[[ Data for the task open ]]

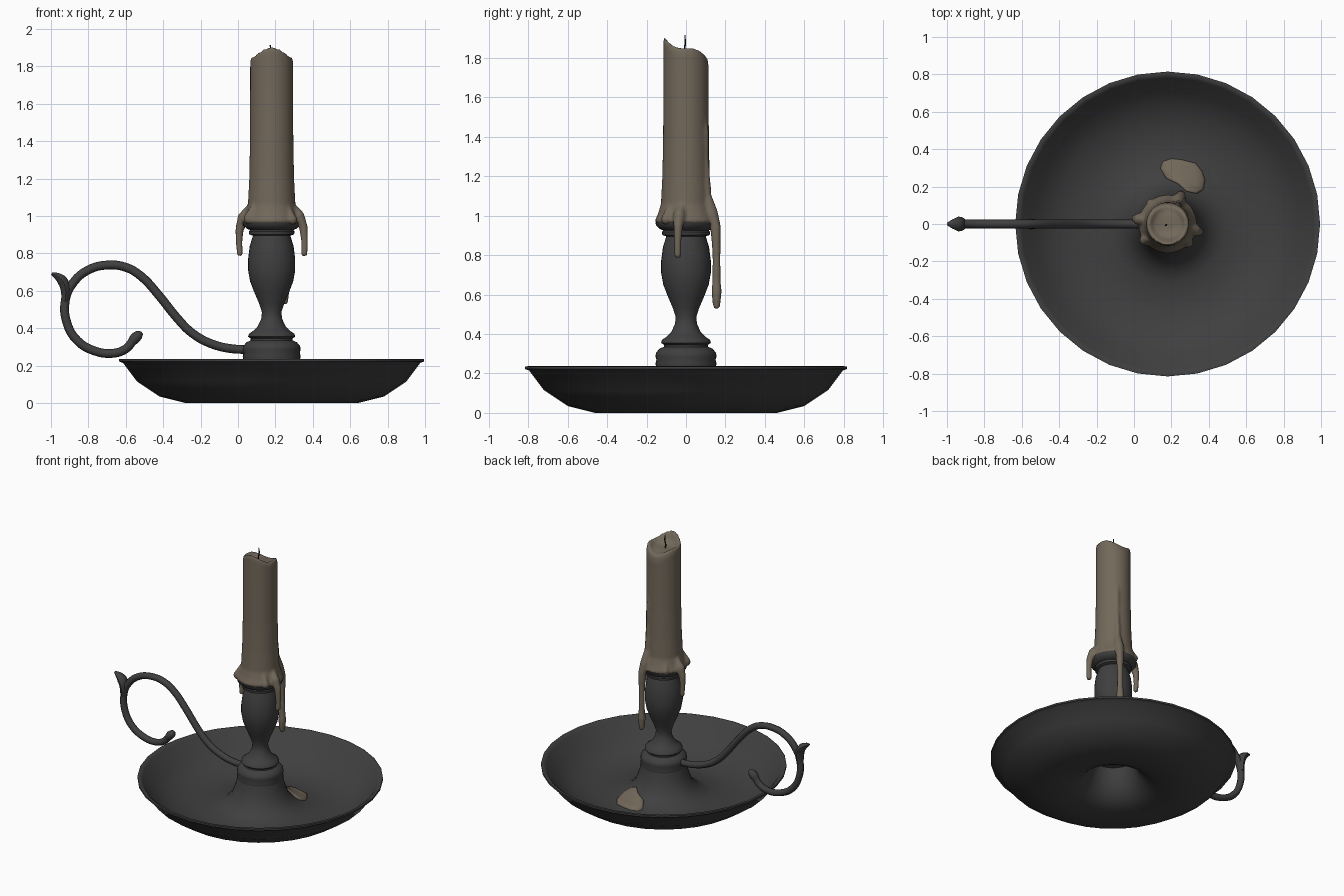
import bpy, bmesh, math
from mathutils import Matrix, Vector

old = bpy.data.objects.get("Cube")
if old:
    bpy.data.objects.remove(old, do_unlink=True)

CX = 0.18  # axis of dish, stem and candle


def material(name, rgb):
    m = bpy.data.materials.new(name)
    m.use_nodes = True
    m.diffuse_color = (*rgb, 1)
    bsdf = next(n for n in m.node_tree.nodes if n.type == 'BSDF_PRINCIPLED')
    bsdf.inputs["Base Color"].default_value = (*rgb, 1)
    return m


IRON = material("dark iron", (0.05, 0.05, 0.05))
WAX = material("old wax", (0.17, 0.138, 0.103))
SOOT = material("wick black", (0.012, 0.012, 0.012))


def add_object(name, data, mat):
    obj = bpy.data.objects.new(name, data)
    bpy.context.scene.collection.objects.link(obj)
    data.materials.clear()
    data.materials.append(mat)
    return obj


def smooth(obj, angle=40):
    bpy.ops.object.select_all(action='DESELECT')
    obj.select_set(True)
    bpy.context.view_layer.objects.active = obj
    bpy.ops.object.shade_smooth_by_angle(angle=math.radians(angle))


def from_bmesh(name, bm, mat):
    bmesh.ops.recalc_face_normals(bm, faces=bm.faces)
    mesh = bpy.data.meshes.new(name)
    bm.to_mesh(mesh)
    bm.free()
    return add_object(name, mesh, mat)


def bake(obj, mat):
    """Replace an object by its evaluated mesh."""
    graph = bpy.context.evaluated_depsgraph_get()
    mesh = bpy.data.meshes.new_from_object(obj.evaluated_get(graph))
    name = obj.name
    bpy.data.objects.remove(obj, do_unlink=True)
    return add_object(name, mesh, mat)


def lathe(profile, segments, closed=False):
    bm = bmesh.new()
    vs = [bm.verts.new((CX + r, 0, z)) for r, z in profile]
    pairs = list(zip(vs, vs[1:])) + ([(vs[-1], vs[0])] if closed else [])
    es = [bm.edges.new(p) for p in pairs]
    bmesh.ops.spin(bm, geom=vs + es, cent=(CX, 0, 0), axis=(0, 0, 1),
                   angle=math.tau, steps=segments, use_merge=True)
    bmesh.ops.remove_doubles(bm, verts=bm.verts, dist=1e-4)
    return bm


def tube(name, points, mat, y_scale=1.0, sides=2):
    """Round rod through (x, y, z, radius) points."""
    cu = bpy.data.curves.new(name, 'CURVE')
    cu.dimensions = '3D'
    cu.bevel_depth = 1
    cu.bevel_resolution = sides
    cu.resolution_u = 4
    cu.use_fill_caps = True
    sp = cu.splines.new('BEZIER')
    sp.bezier_points.add(len(points) - 1)
    for bp, (x, y, z, r) in zip(sp.bezier_points, points):
        bp.co = (x, y, z)
        bp.radius = r
        bp.handle_left_type = bp.handle_right_type = 'AUTO'
    obj = bake(add_object(name, cu, mat), mat)
    for v in obj.data.vertices:
        v.co.y *= y_scale
    smooth(obj, 50)
    return obj


# Dish: thin shell with rolled rim and a hollow raised centre
inner = [(.80, .237), (.782, .222), (.71, .13), (.595, .052), (.455, .02),
         (.31, .027), (.24, .062), (.19, .115), (.163, .19), (.15, .25)]
under = [(.135, .25), (.145, .185), (.175, .105), (.23, .045), (.30, .01),
         (.46, 0), (.60, .035), (.72, .115), (.795, .215), (.815, .222), (.815, .235)]
smooth(from_bmesh("dish", lathe(inner + under, 32, closed=True), IRON), 50)

# Turned stem with base collar, baluster and cup lip
stem = [(0, .235), (.152, .235), (.155, .25), (.15, .27), (.155, .285), (.152, .305),
        (.135, .325), (.112, .335), (.112, .345), (.126, .355), (.122, .37), (.10, .385),
        (.075, .41), (.056, .45), (.052, .485), (.066, .53), (.092, .59), (.115, .65),
        (.126, .71), (.126, .77), (.117, .84), (.10, .895), (.12, .902), (.122, .918),
        (.115, .925), (.132, .932), (.152, .95), (.155, .965), (0, .967)]
smooth(from_bmesh("stem", lathe(stem, 32), IRON), 50)

# Scrolled handle, its end knob and thumb spur
path = [(.08, .288), (-.03, .29), (-.15, .32), (-.25, .378), (-.33, .46), (-.42, .572),
        (-.52, .68), (-.60, .726), (-.70, .738), (-.80, .712), (-.88, .645), (-.923, .55),
        (-.915, .43), (-.86, .335), (-.77, .28), (-.67, .266), (-.60, .29), (-.56, .335)]
tube("handle", [(x, 0, z, .0235) for x, z in path], IRON)
tube("handle_knob", [(-.575, 0, .315, .022), (-.55, 0, .347, .029),
                     (-.528, 0, .366, .025), (-.512, 0, .376, .008)], IRON)
tube("thumb_spur", [(-.925, 0, .54, .02), (-.922, 0, .61, .027), (-.94, 0, .655, .028),
                    (-.97, 0, .68, .018), (-.996, 0, .692, .007)], IRON, y_scale=1.4)

# Candle body with a slanted, hollowed top
body = [(0, .962), (.152, .962), (.157, .975), (.142, 1.01), (.127, 1.06), (.12, 1.2),
        (.116, 1.4), (.115, 1.7), (.115, 1.82), (.109, 1.85), (.094, 1.848),
        (.075, 1.828), (.04, 1.82), (0, 1.82)]
wax = lathe(body, 40)
for v in wax.verts:
    if v.co.z > 1.75:
        v.co.z -= .066 * (v.co.y / .115) ** 3

# Drips: chains of beads that melt into the body
drips = [
    [(.29, -.02, 1.06, .015), (.325, -.035, 1.0, .032), (.35, -.04, .94, .024),
     (.356, -.042, .86, .019), (.354, -.042, .80, .018)],
    [(.07, .02, 1.06, .015), (.03, .025, .99, .034), (.008, .03, .93, .023),
     (.006, .03, .86, .019), (.01, .03, .80, .017)],
    [(.225, .092, 1.52, .012), (.23, .096, 1.42, .021), (.23, .098, 1.3, .018),
     (.235, .108, 1.1, .022), (.24, .13, 1.01, .034), (.25, .15, .94, .028),
     (.25, .155, .8, .021), (.25, .155, .68, .022), (.25, .155, .61, .027),
     (.25, .155, .545, .02)],
    [(.09, -.075, 1.06, .015), (.06, -.085, .985, .032)],
    [(.165, -.105, 1.05, .015), (.165, -.125, .98, .028)],
    [(.265, -.08, 1.05, .015), (.29, -.10, .98, .028)],
    [(.11, .085, 1.05, .015), (.09, .11, .98, .026)],
]
for chain in drips:
    for a, b in zip(chain, chain[1:]):
        a, b = Vector(a), Vector(b)
        steps = max(2, int((b - a).length / .01))
        for i in range(steps + 1):
            p = a.lerp(b, i / steps)
            bmesh.ops.create_icosphere(wax, subdivisions=2, radius=p[3],
                                       matrix=Matrix.Translation(p[:3]))
candle = from_bmesh("candle", wax, WAX)
rm = candle.modifiers.new("melt", 'REMESH')
rm.mode = 'VOXEL'
rm.voxel_size = .009
sm = candle.modifiers.new("soften", 'SMOOTH')
sm.factor = .5
sm.iterations = 3
smooth(bake(candle, WAX), 60)

# Wick
tube("wick", [(.172, -.005, 1.80, .005), (.17, -.006, 1.85, .005), (.175, -.004, 1.88, .004),
              (.172, -.006, 1.915, .003)], SOOT, sides=1)


# Spilled wax lying on the foot of the dish centre
def dish_height(r):
    for (r1, z1), (r0, z0) in zip(inner, inner[1:]):
        if r0 <= r <= r1:
            return z0 + (z1 - z0) * (r - r0) / (r1 - r0)
    return inner[-1][1]


outline = [(.14, .30), (.155, .335), (.20, .35), (.26, .343), (.33, .325), (.365, .28),
           (.38, .235), (.372, .185), (.335, .162), (.28, .175), (.235, .215), (.17, .245)]
mid = Vector((.27, .26))
bm = bmesh.new()
rings = []
for scale, lift in ((1, -.006), (1, .006), (.9, .016), (.6, .02), (.3, .021)):
    ring = []
    for x, y in outline:
        p = mid.lerp(Vector((x, y)), scale)
        h = dish_height((p - Vector((CX, 0))).length)
        ring.append(bm.verts.new((p.x, p.y, h + lift)))
    rings.append(ring)
n = len(outline)
for lo, hi in zip(rings, rings[1:]):
    for i in range(n):
        j = (i + 1) % n
        bm.faces.new((lo[i], lo[j], hi[j], hi[i]))
bm.faces.new(rings[-1])
bm.faces.new(rings[0])
smooth(from_bmesh("spilled_wax", bm, WAX), 70)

[[ Data for the task closed ]]

Lines containing "True": tally them across the records above and give the total alone.

7